Transportation officials in Maryland are poised to approve a reduction of tolls on state highways, bridges and tunnels this week — though the move has not been discussed publicly and few details were available Wednesday.
The board of the Maryland Transportation Authority has scheduled a special meeting Thursday to discuss toll-reduction recommendations drafted recently by MdTA staff at the urging of Gov. Larry Hogan, officials said.
"It's not a secret that Governor Hogan has asked our board to look at toll reductions, and staff has been working since we've gotten that call on recommendations for [the board] to look at," said Cheryl Sparks, a spokeswoman for the MdTA.
Some state lawmakers criticized the lack of notice and discussion about the move.
"So far, I haven't gotten any details on exactly what this toll decrease would mean," said Sen. Thomas M. Middleton, chairman of the Senate Finance Committee. "I'm very concerned."
Sen. Richard S. Madaleno Jr., a Montgomery County Democrat and vice chairman of the Senate Budget and Taxation Committee, said he was in the dark on the details and questioned whether Hogan, a Republican, was sacrificing the MdTA's long-term fiscal health for political gain.
"It's another unfortunate game, another ploy by the Hogan administration to play government by press release," Madaleno said.
Erin Montgomery, a spokeswoman for Hogan, said she could not predict what the MdTA board would do. "But one thing is certain," she said. "Governor Hogan is committed to giving hardworking Maryland taxpayers relief by rolling back burdensome taxes and tolls."
Transportation Secretary Pete Rahn, who acts as chairman of the MdTA board, and the board's eight appointed members must vote on any toll change but are expected to approve a decrease, Sparks said.
The details of the proposal were not available. Sparks said she could not disclose details before the plan is put before the board, including when any approved toll reductions would take effect.
The MdTA is funded through toll revenue and is responsible for operating, maintaining and improving the state's toll facilities, including such key transportation infrastructure as the Bay Bridge and the Fort McHenry Tunnel.
Sparks said the board called a special meeting to allow it to focus on the toll issue "rather than routine agenda items" that must be discussed at scheduled meetings.
The proposal has been less publicized than past plans to increase tolls, though a toll reduction could have implications for the agency's ability to fund major transportation projects and initiatives, including the planned replacement of the Harry W. Nice Memorial Bridge that carries U.S. 301 over the Potomac River to Virginia.
Middleton, a Charles County Democrat, has been a leading proponent of replacing the bridge and sent a letter to Rahn on Wednesday asking for more information about the toll-reduction proposal, saying it appeared "hastily conceived."
Middleton wrote that while it "may be politically expedient to reduce tolls," the move could have "unintended consequences" for the Nice bridge project and "would not be fair to the Charles County and Southern Maryland motorists who depend on" the bridge.
He called on the MdTA to delay any decision on a toll reduction until after a "full and thorough analysis" of its effect on the project and opportunity for public comment.

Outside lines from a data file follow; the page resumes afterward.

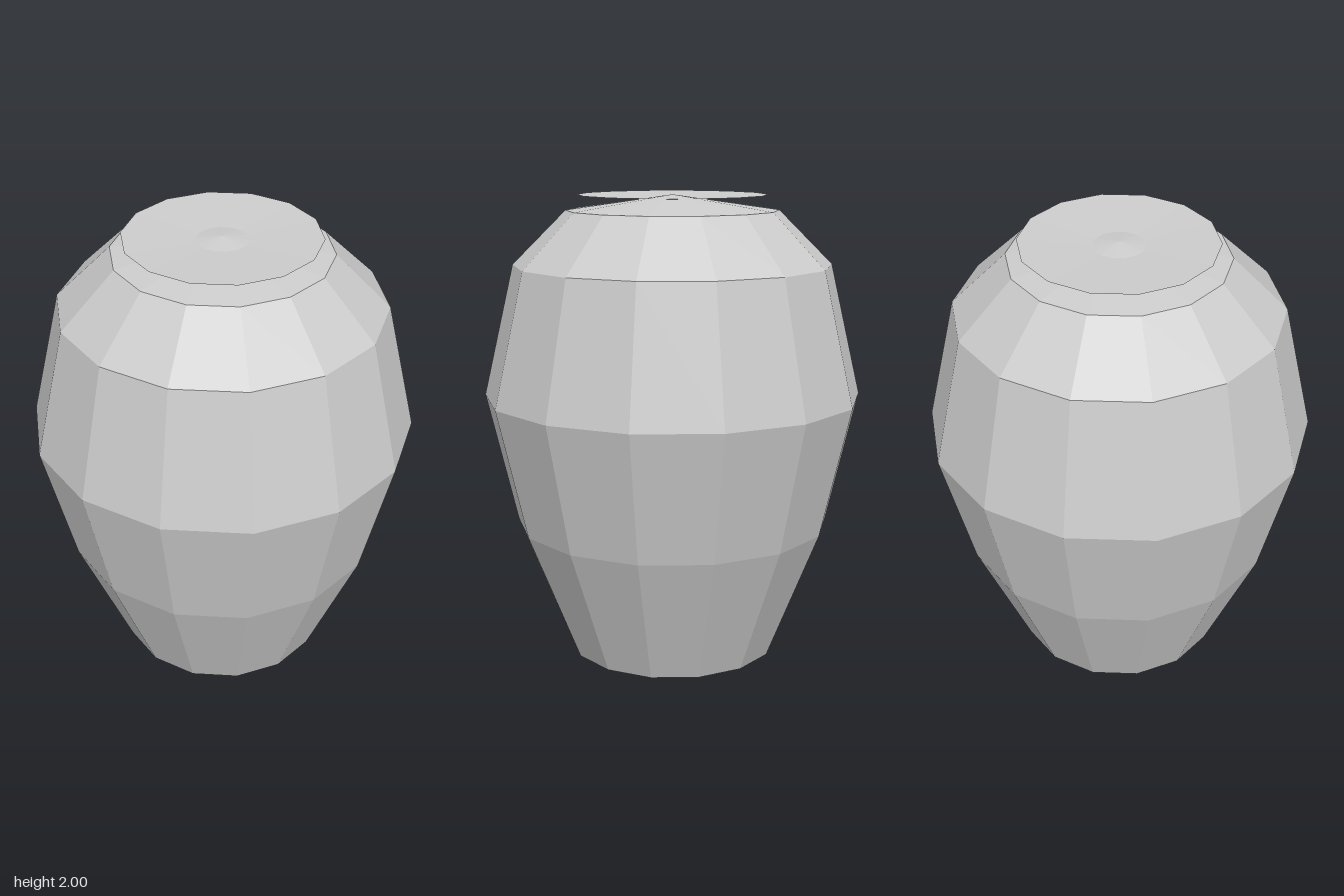
import * as THREE from 'three';

const SIDES = 14;

// Revolve [radius, height] pairs with a corner pointing along x
function turned(name, profile, material) {
  const points = profile.map(([r, y]) => new THREE.Vector2(r, y));
  const geometry = new THREE.LatheGeometry(points, SIDES, Math.PI / 2).toNonIndexed();
  geometry.computeVertexNormals();
  const mesh = new THREE.Mesh(geometry, material);
  mesh.name = name;
  return mesh;
}

export function createModel() {
  const group = new THREE.Group();
  group.name = 'jar';

  const clay = new THREE.MeshStandardMaterial({ color: 0xcccccc, side: THREE.DoubleSide, flatShading: true });
  clay.name = 'pale grey clay';

  // Closed faceted body with a shallow conical shoulder
  group.add(turned('body', [
    [0, 0], [0.455, 0], [0.685, 0.575], [0.817, 1.14],
    [0.685, 1.705], [0.455, 1.935], [0, 2],
  ], clay));

  // Thin flared rim, a shallow funnel that the shoulder's tip pokes through
  group.add(turned('rim', [[0, 1.979], [0.408, 2]], clay));

  return group;
}
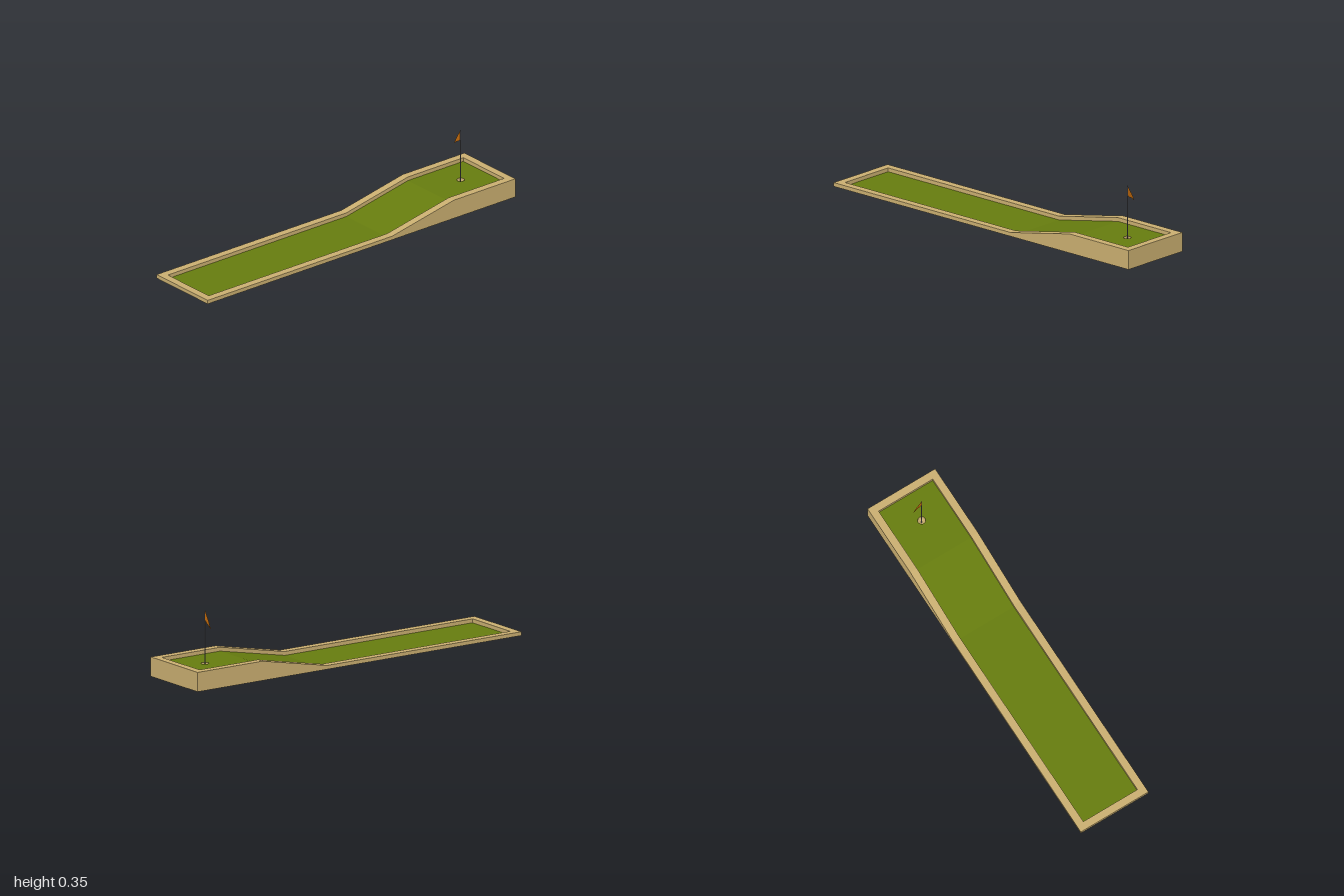
import * as THREE from 'three';

const HALF_W = 0.2, HALF_L = 1, RIM = 0.04, DROP = 0.02;
const HOLE_Z = -0.81, HOLE_R = 0.02, GREEN_Y = 0.08;

const material = (name, color) => {
  const m = new THREE.MeshStandardMaterial({ color, side: THREE.DoubleSide });
  m.name = name;
  return m;
};

// Flat-faced band between two matching lines of points
function strip(a, b, closed = false) {
  const pos = [];
  const n = a.length;
  for (let i = 0; i < (closed ? n : n - 1); i++) {
    const j = (i + 1) % n;
    for (const p of [a[i], b[i], b[j], a[i], b[j], a[j]]) pos.push(...p);
  }
  const g = new THREE.BufferGeometry();
  g.setAttribute('position', new THREE.Float32BufferAttribute(pos, 3));
  g.computeVertexNormals();
  return g;
}

// Closed outline of the lane; heightAt turns the rim height into the loop's height
function laneLoop(inset, heightAt) {
  const stations = [[HALF_L - inset, 0.02], [-0.2, 0.02], [-0.6, 0.1], [inset - HALF_L, 0.1]];
  const left = stations.map(([z, y]) => [HALF_W - inset, heightAt(y), z]);
  const right = left.map(([x, y, z]) => [-x, y, z]).reverse();
  return [...left, ...right];
}

export function createModel() {
  const group = new THREE.Group();
  const wood = material('wood', 0xc9ae70);
  const turf = material('turf green', 0x667c0e);
  const metal = material('pole grey', 0x808086);
  const orange = material('flag orange', 0xc26a0c);

  const add = (name, geometry, mat) => {
    const mesh = new THREE.Mesh(geometry, mat);
    mesh.name = name;
    group.add(mesh);
    return mesh;
  };

  // Hollow wooden border: outer wall, top rim and inner wall
  const loops = [
    laneLoop(0, () => 0),
    laneLoop(0, y => y),
    laneLoop(RIM, y => y),
    laneLoop(RIM, y => y - DROP),
  ];
  ['outerWall', 'topRim', 'innerWall'].forEach((name, k) =>
    add(name, strip(loops[k + 1], loops[k], true), wood));

  // Lower lane and ramp
  const inner = loops[3];
  const leftEdge = inner.slice(0, 3);
  add('laneTurf', strip(leftEdge.map(([x, y, z]) => [-x, y, z]), leftEdge), turf);

  // Raised green with a hole
  const w = HALF_W - RIM, back = HALF_L - RIM;
  const green = new THREE.Shape([[-w, 0.6], [w, 0.6], [w, back], [-w, back]]
    .map(p => new THREE.Vector2(...p)));
  const hole = new THREE.Path();
  hole.absarc(0, -HOLE_Z, HOLE_R, 0, Math.PI * 2, true);
  green.holes.push(hole);
  const greenMesh = add('raisedTurf', new THREE.ShapeGeometry(green, 6), turf);
  greenMesh.rotation.x = -Math.PI / 2;
  greenMesh.position.y = GREEN_Y;

  // Cup below the hole
  const cupProfile = [[0, 0.045], [HOLE_R, 0.045], [HOLE_R, GREEN_Y]]
    .map(p => new THREE.Vector2(...p));
  const cup = add('cup', new THREE.LatheGeometry(cupProfile, 12), wood);
  cup.position.z = HOLE_Z;

  // Pole standing on the cup floor
  const poleBottom = 0.045, poleTop = 0.353;
  const pole = add('pole',
    new THREE.CylinderGeometry(0.002, 0.002, poleTop - poleBottom, 8), metal);
  pole.position.set(0, (poleTop + poleBottom) / 2, HOLE_Z);

  // Drooping pennant
  const flag = new THREE.Shape([
    [-0.001, 0.352], [-0.033, 0.301], [-0.047, 0.272], [-0.049, 0.263],
    [-0.033, 0.279], [-0.017, 0.287], [-0.001, 0.302],
  ].map(p => new THREE.Vector2(...p)));
  add('flag', new THREE.ShapeGeometry(flag), orange).position.z = HOLE_Z;

  return group;
}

Madaleno said language in the Budget Reconciliation and Financing Act that awaits Hogan's expected signature prevents the governor from using general transportation funding to supplement revenue lost as a result of a toll decrease. Subsequently, lost revenue must be made up through increased state debt, decreased construction on new projects or other cost containment measures, he said.
"What is most frustrating to me is, we don't know what it means for diminished quality of our transportation network," Madaleno said.
State policy analysts have warned that a large reduction in tolls could throw off the debt-service ratios that enable the authority to maintain a stellar bond rating.
Hogan has criticized toll increases under Democratic Gov. Martin O'Malley, which analysts said helped pay for bonds that financed projects launched by O'Malley's predecessor, Republican Gov. Robert L. Ehrlich Jr.
Upon taking office, Hogan said his administration would review toll rates.
Madaleno said a toll reduction by Hogan would only force him or his successor to increase tolls in the future, just as O'Malley did following Ehrlich's decisions.
"We're just going to get into this cycle of using tolls as a game of 'gotcha' politics," Madaleno said.